George Dangerfield’s the Strange Death of Liberal England is now somewhat of a trope. The gist of the title is frequently applied to institutions which have declined, unexpectedly at the time, inevitably in hindsight.
I hope the same can’t be applied to the great civic museums in England’s cities.
Dangerfield’s thesis was that in 1906 the Liberal Party in Great Britain seemed at the top of its game. Blessed with a large majority, it was a great reforming government, introducing national insurance, old age pensions and laying the foundations of the welfare state. Yet by 1920 it was a spent force, browbeaten by reaction from the right and usurped from the left by the Trade Unions and the Labour party.
Since 2000, England’s civic museums have prospered on the back of state investment. The Renaissance in the Regions programme and capital investment from the Heritage Lottery Fund (HLF) enabled both redevelopment and capacity building. In particular the Renaissance programme supported both scholarship and inspired a zeal in connecting with new audiences. Today city museum audiences are more numerous and diverse than ever. Virtually every museum in England has refurbished building and galleries, and more of its collections are available on-line.

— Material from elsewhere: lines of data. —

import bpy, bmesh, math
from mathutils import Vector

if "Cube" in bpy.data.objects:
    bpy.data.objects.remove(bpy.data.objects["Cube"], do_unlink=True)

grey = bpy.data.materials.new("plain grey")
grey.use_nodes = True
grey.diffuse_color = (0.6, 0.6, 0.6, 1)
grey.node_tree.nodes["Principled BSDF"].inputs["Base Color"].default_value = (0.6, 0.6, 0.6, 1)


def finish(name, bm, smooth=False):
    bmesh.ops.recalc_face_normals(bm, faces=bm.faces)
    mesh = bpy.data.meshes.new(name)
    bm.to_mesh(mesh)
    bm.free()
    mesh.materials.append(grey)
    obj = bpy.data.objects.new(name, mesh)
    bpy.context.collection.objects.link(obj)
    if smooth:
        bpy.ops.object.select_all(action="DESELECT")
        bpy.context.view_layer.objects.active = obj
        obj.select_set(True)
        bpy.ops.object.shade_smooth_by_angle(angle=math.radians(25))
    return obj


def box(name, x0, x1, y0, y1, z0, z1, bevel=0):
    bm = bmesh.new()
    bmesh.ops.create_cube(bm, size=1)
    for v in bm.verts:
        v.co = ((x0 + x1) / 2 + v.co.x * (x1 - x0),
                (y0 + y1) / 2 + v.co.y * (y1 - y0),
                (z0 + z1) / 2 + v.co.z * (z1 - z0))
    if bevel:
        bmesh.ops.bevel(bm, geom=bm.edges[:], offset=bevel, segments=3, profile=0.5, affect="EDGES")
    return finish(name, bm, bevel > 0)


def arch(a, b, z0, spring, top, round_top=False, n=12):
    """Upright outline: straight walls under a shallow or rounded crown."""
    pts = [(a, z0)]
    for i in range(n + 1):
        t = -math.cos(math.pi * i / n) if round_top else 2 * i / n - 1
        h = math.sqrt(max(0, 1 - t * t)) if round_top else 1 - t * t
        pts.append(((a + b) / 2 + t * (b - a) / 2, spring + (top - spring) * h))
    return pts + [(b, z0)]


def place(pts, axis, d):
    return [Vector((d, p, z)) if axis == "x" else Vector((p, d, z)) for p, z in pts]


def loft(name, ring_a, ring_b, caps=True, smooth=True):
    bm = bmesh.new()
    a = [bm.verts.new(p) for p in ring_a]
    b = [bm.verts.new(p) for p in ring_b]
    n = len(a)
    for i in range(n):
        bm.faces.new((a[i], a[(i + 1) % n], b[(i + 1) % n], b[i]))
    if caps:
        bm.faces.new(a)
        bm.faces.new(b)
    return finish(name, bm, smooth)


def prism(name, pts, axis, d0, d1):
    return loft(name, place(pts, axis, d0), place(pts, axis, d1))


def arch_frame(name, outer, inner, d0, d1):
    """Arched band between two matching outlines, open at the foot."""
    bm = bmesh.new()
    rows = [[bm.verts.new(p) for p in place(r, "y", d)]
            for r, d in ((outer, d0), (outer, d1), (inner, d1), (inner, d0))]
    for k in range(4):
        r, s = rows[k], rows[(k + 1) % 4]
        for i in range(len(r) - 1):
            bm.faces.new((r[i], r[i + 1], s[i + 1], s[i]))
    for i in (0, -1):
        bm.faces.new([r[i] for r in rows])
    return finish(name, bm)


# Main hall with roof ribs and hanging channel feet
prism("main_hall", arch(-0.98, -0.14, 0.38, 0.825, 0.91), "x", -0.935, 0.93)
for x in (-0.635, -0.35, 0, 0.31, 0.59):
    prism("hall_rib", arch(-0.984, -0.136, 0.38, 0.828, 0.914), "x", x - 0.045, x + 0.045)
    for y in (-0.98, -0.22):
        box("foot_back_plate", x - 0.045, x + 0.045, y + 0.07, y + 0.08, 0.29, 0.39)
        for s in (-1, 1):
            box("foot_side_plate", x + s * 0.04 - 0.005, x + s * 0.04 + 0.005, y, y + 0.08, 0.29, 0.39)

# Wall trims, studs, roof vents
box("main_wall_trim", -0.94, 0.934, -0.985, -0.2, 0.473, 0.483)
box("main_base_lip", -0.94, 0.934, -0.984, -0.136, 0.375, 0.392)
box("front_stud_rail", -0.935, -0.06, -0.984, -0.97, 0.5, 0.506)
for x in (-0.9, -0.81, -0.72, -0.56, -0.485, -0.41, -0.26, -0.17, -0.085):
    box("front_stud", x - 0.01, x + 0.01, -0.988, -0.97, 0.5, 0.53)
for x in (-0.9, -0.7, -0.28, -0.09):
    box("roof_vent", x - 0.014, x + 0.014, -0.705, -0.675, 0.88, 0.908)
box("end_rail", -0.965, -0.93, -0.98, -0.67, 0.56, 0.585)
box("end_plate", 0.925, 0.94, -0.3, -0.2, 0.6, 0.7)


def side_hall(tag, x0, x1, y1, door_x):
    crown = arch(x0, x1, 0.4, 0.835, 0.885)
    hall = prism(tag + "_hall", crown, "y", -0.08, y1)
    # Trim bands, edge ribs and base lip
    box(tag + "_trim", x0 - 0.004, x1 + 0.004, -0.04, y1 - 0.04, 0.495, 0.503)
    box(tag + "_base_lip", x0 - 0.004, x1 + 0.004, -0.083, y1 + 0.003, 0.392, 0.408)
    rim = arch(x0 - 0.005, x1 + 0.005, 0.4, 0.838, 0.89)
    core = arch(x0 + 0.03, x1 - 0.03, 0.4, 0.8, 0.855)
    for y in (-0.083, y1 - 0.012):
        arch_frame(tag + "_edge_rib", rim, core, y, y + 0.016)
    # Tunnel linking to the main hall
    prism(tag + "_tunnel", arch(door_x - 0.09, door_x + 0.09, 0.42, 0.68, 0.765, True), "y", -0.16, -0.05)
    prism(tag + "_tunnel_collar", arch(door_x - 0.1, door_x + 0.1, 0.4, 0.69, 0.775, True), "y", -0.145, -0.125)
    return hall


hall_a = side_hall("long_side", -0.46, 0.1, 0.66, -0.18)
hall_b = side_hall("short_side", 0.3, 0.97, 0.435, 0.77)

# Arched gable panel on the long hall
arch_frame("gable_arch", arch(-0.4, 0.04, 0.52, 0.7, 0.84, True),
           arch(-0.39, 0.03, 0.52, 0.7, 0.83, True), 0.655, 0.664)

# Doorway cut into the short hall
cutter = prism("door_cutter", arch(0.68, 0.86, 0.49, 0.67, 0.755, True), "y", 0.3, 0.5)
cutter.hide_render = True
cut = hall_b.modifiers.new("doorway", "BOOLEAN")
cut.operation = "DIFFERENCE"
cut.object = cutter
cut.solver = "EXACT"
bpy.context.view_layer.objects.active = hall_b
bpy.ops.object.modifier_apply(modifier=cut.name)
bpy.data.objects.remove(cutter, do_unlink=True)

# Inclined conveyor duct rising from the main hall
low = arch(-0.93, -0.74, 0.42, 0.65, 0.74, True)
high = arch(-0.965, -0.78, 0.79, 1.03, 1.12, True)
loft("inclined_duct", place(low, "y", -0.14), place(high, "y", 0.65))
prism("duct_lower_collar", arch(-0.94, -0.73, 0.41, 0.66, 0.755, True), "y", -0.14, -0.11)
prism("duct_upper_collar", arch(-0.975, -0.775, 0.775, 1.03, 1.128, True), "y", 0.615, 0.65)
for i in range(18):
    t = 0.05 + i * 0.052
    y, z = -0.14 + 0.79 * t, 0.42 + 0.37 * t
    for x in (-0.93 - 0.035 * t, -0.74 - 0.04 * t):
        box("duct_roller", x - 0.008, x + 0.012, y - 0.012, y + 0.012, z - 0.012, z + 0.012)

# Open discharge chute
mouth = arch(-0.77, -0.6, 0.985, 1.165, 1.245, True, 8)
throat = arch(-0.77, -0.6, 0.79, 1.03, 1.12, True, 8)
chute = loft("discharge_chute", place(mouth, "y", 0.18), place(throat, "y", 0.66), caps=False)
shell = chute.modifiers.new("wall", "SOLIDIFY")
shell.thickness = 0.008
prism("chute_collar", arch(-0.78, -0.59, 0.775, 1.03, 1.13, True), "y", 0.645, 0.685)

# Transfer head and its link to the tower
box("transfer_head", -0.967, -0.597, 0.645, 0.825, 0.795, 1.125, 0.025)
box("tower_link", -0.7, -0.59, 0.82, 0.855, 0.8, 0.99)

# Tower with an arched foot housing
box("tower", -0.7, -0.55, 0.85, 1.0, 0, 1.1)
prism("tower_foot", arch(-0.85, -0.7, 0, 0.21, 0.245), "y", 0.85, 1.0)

But the veneer of success is misleading. English civic museums now face similar external disruption to that which challenged the Liberal Party in the 1920s.
During 2010-16 revenue support for many city museums has fallen by over 30%. This has had a palpable effect on scholarship. Curatorial knowledge and experience has declined (the phrase ‘hollowing out’ has been used to describe this). Capacity to engage with new audiences has fallen, outreach has all but disappeared.
But the appearance of success remains. In the last two years four major HLF Heritage Grants of over £8m have gone to major civic museums (including my own).The UK Government’s Comprehensive Spending Review in 2015 protected much of Arts Council England’s funding. Yet, at present, HLF funding is primarily for capital work and Arts Council funding to city museums constitutes a much smaller proportion of museum’s overall turnover than that from local councils.
It is central government cuts to grants to local councils which is the biggest threat to local museums. Many local councils have cut discretionary services to the bone already. Some maintain that by 2018-19 they will be unable to provide any non-statutory services at all. The announcement of Lancashire County Council’s proposal to end funding for five museums to make budget savings, is the tip of the iceberg.
Throughout the last five years ministers in Department for Culture Media and Sport have been unwilling to make the connection between cuts to local government and threats to culture. Moreover, Arts Council England has consistently held a line that they will “support authorities which support culture” This is untenable.
The Liberal Party in England declined because it did not embrace the new spirit of radicalism espoused by working movements. Civic museums have consistently been more radical than most. Museums from Newcastle to Bristol and from Liverpool to Birmingham have used their incredible collections of art, social history, archaeology and natural sciences to increase access to learning, promote social justice and tackle the challenges of how we live together in a crowded planet. Liberal England decided to ‘trim to the right’ resisting reform and was ultimately swallowed by the Tory party. It would a huge mistake for our civic museums to retrench to survive – moving to a comfort zone of charging or catering only for existing audiences. They must continue to do the kind of work more commercially driven organisations cannot or will not do.
Our great city collections are second to none in Europe. Few nations outside their capital cities have regional collections to compare to Glasgow, Birmingham or Liverpool. As Ellen McAdam pointed out at the Museums Association conference in 2015, civic collections have their genesis in gifts of 19th century philanthropists who profited from trade and Empire. At the time, civic museums were a means to impress on the public, Britain’s leading role in the world. Today a civic renewal in museums of a different kind is possible. It could be one which helps to map the dynamism of cities and their communities, one which understands our imperial past and projects a progressive view of a networked world.
In order to do this, city museums must be vocal about their public benefit. And this must be urgent because time is running out to develop serious alternative means to fund these organisations.